Two executives close to the biggest deals of 2015 and 2016—Marriott’s acquisition of Starwood and AccorHotels’ FRHI Holdings buy—gave some background on the deals and what each company plans to do next.
LONDON—The hotel industry saw two megadeals that were announced in 2015 close in 2016. What factored in to these transactions behind the scenes, and where do the buyers go from here?
Two top executives gave more color to AccorHotels’ $2.9-billion purchase of FRHI Holdings and Marriott International’s $13.3-billion buy of Starwood Hotels & Resorts Worldwide during a panel titled “M&A: Riding the crest of a wave?” at Deloitte’s 28th European Hotel Investment Conference held 9 November.
Nick van Marken, Deloitte’s global head of hospitality, asked executives from Marriott and AccorHotels to name the key moments and game-changers in their respective deals. Carlton Ervin, Marriott’s chief development officer for Europe, said the acquisition was guided by the company’s continued confidence in the strength of the Starwood buy and Chairman Bill Marriott’s “voice of pragmatism throughout the process.”
Gaurav Bhushan, AccorHotels’ global chief development officer, said the watershed moment in the FRHI deal was when the key commercial terms of the acquisition were agreed upon by both sides. Once officials from both companies shook hands, he said, the celebrations ensued.
Bhushan confirmed AccorHotels’ executives stayed up to 2 a.m. in the lobby of The Savoy in London and took photos outside while standing on The Strand, while CEO Sébastien Bazin rode his bicycle through the London streets after the deal was signed.
“Yes, I think that’s true,” Bhushan said of Bazin’s nighttime ride.
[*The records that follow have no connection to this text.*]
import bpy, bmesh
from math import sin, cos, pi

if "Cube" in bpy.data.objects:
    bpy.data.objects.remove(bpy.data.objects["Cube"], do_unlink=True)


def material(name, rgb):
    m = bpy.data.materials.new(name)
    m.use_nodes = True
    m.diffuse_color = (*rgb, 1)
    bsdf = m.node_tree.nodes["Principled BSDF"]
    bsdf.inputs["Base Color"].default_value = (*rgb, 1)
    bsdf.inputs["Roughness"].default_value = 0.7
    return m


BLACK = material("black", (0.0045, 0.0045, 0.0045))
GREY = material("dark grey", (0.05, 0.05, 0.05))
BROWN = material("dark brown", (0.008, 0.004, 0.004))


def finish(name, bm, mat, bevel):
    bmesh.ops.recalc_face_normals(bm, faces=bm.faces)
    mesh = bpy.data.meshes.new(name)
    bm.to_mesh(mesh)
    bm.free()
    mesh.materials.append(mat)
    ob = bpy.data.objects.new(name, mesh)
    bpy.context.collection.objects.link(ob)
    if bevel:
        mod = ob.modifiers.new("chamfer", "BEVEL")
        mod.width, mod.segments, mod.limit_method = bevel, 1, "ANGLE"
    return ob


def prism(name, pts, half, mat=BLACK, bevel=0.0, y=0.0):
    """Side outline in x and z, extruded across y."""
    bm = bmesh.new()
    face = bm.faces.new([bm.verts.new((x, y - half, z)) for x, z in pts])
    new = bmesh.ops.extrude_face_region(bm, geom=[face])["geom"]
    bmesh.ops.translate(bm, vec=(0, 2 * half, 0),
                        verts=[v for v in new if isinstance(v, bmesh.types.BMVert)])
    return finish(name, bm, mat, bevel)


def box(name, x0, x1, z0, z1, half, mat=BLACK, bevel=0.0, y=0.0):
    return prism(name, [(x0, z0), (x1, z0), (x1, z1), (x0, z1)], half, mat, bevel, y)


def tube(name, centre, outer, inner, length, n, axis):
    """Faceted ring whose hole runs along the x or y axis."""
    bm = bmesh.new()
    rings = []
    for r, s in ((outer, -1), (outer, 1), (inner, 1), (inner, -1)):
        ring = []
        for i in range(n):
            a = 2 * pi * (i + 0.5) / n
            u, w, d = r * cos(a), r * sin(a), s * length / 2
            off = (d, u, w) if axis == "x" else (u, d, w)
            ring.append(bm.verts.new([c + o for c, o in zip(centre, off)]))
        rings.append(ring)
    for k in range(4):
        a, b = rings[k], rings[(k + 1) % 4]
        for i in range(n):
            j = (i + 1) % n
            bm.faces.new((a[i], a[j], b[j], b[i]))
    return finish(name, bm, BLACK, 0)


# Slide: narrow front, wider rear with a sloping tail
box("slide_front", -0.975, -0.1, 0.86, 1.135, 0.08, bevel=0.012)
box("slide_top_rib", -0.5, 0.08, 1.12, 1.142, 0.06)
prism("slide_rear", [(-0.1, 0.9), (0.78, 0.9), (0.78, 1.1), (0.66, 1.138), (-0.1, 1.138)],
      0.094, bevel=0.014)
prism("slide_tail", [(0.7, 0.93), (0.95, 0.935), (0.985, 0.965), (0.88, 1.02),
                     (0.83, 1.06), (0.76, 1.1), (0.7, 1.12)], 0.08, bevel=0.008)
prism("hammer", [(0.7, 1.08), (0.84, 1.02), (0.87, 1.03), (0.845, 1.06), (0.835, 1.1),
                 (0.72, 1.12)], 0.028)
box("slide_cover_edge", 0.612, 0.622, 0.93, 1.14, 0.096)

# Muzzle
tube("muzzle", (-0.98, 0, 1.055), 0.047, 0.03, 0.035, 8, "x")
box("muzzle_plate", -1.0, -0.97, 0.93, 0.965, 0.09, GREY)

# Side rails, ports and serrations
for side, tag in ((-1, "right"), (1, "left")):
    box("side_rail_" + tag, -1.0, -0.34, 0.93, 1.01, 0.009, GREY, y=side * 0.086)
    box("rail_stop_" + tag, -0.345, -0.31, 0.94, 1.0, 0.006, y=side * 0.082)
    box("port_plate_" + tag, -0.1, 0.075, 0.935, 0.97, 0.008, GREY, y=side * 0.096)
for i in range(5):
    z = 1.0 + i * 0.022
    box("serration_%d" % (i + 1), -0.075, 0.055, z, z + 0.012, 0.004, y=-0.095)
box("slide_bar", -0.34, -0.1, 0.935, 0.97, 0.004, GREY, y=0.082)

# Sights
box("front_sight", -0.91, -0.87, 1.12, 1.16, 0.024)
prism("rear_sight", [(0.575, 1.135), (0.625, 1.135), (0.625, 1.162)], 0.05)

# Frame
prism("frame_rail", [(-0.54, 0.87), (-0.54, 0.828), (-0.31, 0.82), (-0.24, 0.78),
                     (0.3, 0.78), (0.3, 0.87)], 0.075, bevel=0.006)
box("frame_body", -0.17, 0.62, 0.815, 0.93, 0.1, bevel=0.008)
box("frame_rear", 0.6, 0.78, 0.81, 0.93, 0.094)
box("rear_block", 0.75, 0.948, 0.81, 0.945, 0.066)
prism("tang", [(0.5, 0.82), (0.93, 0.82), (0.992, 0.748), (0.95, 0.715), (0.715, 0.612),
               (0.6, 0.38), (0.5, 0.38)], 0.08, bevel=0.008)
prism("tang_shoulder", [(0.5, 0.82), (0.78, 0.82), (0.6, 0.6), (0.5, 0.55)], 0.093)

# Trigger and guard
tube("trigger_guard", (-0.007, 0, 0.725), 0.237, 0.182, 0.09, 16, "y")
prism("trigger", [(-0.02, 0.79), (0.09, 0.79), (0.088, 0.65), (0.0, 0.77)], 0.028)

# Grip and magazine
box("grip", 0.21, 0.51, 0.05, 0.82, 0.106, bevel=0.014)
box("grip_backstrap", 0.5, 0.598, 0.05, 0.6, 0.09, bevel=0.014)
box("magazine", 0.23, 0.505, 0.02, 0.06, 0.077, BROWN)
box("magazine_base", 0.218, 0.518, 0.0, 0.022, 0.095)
The aftermath of each deal, Bhushan and Ervin said, came after a great deal of work and many meetings. Chance encounters also played their part.
AccorHotels’ FRHI acquisiton was “as much about Kingdom Holdings and the Qataris buying into Accor as it was about Accor buying FRHI. … They did not want to cash out, and they had choice (of buyers),” Bhushan said. “There is a lot of international competition bidding for brands of this quality. They do not come around very often, (but AccorHotels) had equal focus on getting the right deal.”
Bhushan underlined the importance of the FRHI deal to AccorHotels, which gave the French company both a luxury product it did not have before and a larger footprint in the Americas.
Ervin mentioned that former Starwood CEO Adam Aron and Marriot President and CEO Arne Sorenson met at an industry event, and three weeks later the deal was done.
Then in March 2016, when China-based Anbang Insurance Group made two counteroffers to try to woo Starwood away from Marriott, Ervin said Marriott doubled down on its commitment to get the deal done.
“Our conviction that we had made the right decision grew and allowed us to increase the capital. … There was more internal debate after Anbang’s second bid,” Ervin said. “The first (Marriott) bid was all stock. … For the second, we raised ($3.6 billion) over a weekend.”
Ervin added Marriott executives never lost sight of what was best for the company—or for Starwood.
“The press said (Marriott’s acquisition of Starwood) was a good deal for Marriott, which bemused us, as a good deal for Marriott was also a good deal for Starwood,” he said. “The press was really concentrating on that line, which prepared us for a counteroffer.”
Forward onto integration
AccorHotels shareholders approved the FRHI acquisition on 12 July, while Marriott closed the Starwood deal on 23 September. With the acquisitions completed, both Ervin and Bhushan said the focus of their companies will transition to successful integration of their new assets.
Ervin said the way Marriott looks at future acquisitions might change, as the company will place more emphasis on reaching its customer base.
Bhushan said the “cultural aspects of integration are going well. Toronto (FRHI’s HQ) is now Accor’s North American office. It is about leveraging the right people.”
AccorHotels, though, has been busy spending more money. On 7 November, it purchased 30% of 25Hours Hotels, a German firm Bhushan described as “edgy, entrepreneurial, eclectic and ambitious.”
“We have a strategy of getting into areas we want to be stronger in—luxury, lifestyle, the resort segment,” Bhushan said. “Lifestyle is 1% of the industry but 10% of its pipeline.”